  • Family Governance, Plans & Decisions.
  • Enhance Family Capital.
  • Best Practices. Stewardship & Legacy.
  • Business Governance, Plans & Decisions.
  • Leadership, Management, Succession.
  • Sustainability.

n/a

(Covers Family & Business needs)

3.   Business Board Family Business
(Business issues only)
One or two.
  • Business Governance, Plans & Decisions.
  • Leadership, Management, Succession.
  • Sustainability.
Family Council

 

Types of Advisory Board used by Individuals, Business Families and Family Businesses

Advisory Boards Users Advisers Services Complements
1.   Sounding Board        (for Individuals) Successful Individuals / Entrepreneurs One.
  • Listen, Empathise, & Support.
  • Coach & Mentor.
  • Strategy, Lifestyle, & Retire / Refire Plans.
  • Problem-Solving & Wise Decisions.
  • Concierge & Undertaker – tasks.

Specialist Advisers.

Business Board.

2.   Advisory Board (for Family & Business) Business Families    (shared business interests and/or investments) One or two.
  • Family Governance, Plans & Decisions.
  • Enhance Family Capital.
  • Best Practices.
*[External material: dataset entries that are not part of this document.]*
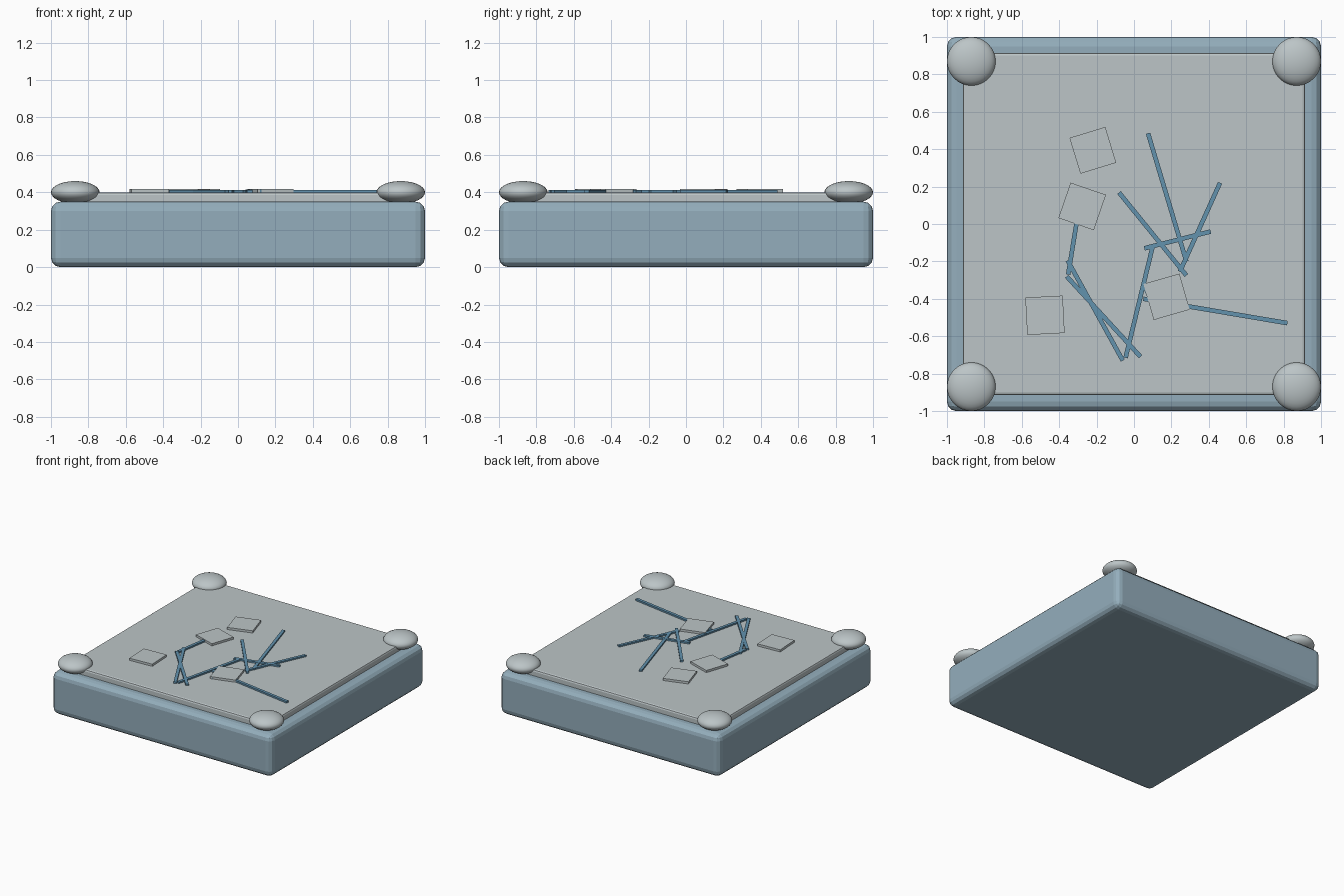
import bpy, math

if "Cube" in bpy.data.objects:
    bpy.data.objects.remove(bpy.data.objects["Cube"])

def material(name, rgb):
    def lin(c):
        c /= 255
        return c / 12.92 if c <= 0.04045 else ((c + 0.055) / 1.055) ** 2.4
    m = bpy.data.materials.new(name)
    m.diffuse_color = (*[lin(c) for c in rgb], 1)
    m.use_nodes = True
    m.node_tree.nodes["Principled BSDF"].inputs["Base Color"].default_value = m.diffuse_color
    return m

BLUE = material("pale blue", (148, 174, 188))
GREY = material("light grey", (188, 197, 199))
STICK = material("mid blue", (98, 146, 174))

def box(name, mat, size, loc, angle=0, bevel=0, segments=2):
    bpy.ops.mesh.primitive_cube_add(size=1, location=loc, rotation=(0, 0, angle))
    o = bpy.context.object
    o.name = name
    o.scale = size
    bpy.ops.object.transform_apply(location=False, rotation=False, scale=True)
    o.data.materials.append(mat)
    if bevel:
        b = o.modifiers.new("bevel", 'BEVEL')
        b.width = bevel
        b.segments = segments
    return o

# Base tray and the raised top plate
box("base_block", BLUE, (2, 2, 0.35), (0, 0, 0.175), bevel=0.05, segments=3)
box("top_plate", GREY, (1.83, 1.83, 0.07), (0, 0, 0.365), bevel=0.015)

# Flattened corner balls
for sx in (-1, 1):
    for sy in (-1, 1):
        bpy.ops.mesh.primitive_uv_sphere_add(segments=32, ring_count=16, radius=1,
                                             location=(0.87 * sx, 0.87 * sy, 0.40))
        o = bpy.context.object
        o.name = "corner_ball"
        o.scale = (0.13, 0.13, 0.06)
        bpy.ops.object.transform_apply(location=False, rotation=False, scale=True)
        o.data.materials.append(GREY)
        bpy.ops.object.shade_smooth()

# Scattered thin sticks: end points
sticks = [
    (0.075, 0.485, 0.28, -0.20), (0.46, 0.22, 0.245, -0.255),
    (-0.08, 0.168, 0.28, -0.275), (0.055, -0.13, 0.41, -0.04),
    (0.10, -0.12, -0.045, -0.715), (-0.29, 0.11, -0.352, -0.27),
    (-0.355, -0.195, -0.06, -0.73), (-0.36, -0.28, 0.035, -0.71),
    (0.82, -0.53, 0.05, -0.40), (0.05, -0.31, 0.13, -0.505),
]
for i, (x0, y0, x1, y1) in enumerate(sticks):
    length = math.hypot(x1 - x0, y1 - y0)
    box("stick", STICK, (length, 0.024, 0.022),
        ((x0 + x1) / 2, (y0 + y1) / 2, 0.401 + 0.0002 * i), math.atan2(y1 - y0, x1 - x0))

# Small square tiles: centre and turn in degrees
for x, y, deg in [(-0.22, 0.394, 17), (-0.277, 0.094, -19),
                  (-0.476, -0.488, 3), (0.174, -0.389, 16)]:
    box("square_tile", GREY, (0.2, 0.2, 0.022), (x, y, 0.407), math.radians(deg))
Stewardship & Legacy.
  • Business Governance, Plans & Decisions.
  • Leadership, Management, Succession.
  • Sustainability.

Specialist Advisers.

Family Council.

Family Board (Family issues).

Business Board (Business issues

3.   Advisory Board (for Business)
May also work with Family

Family Business            (families with operating business(es).

Any other Business.

One or two.
  • Business Governance, Plans & Decisions.
  • Leadership, Management, Succession.
  • Sustainability.

Family Board (Business issues).

Business Board.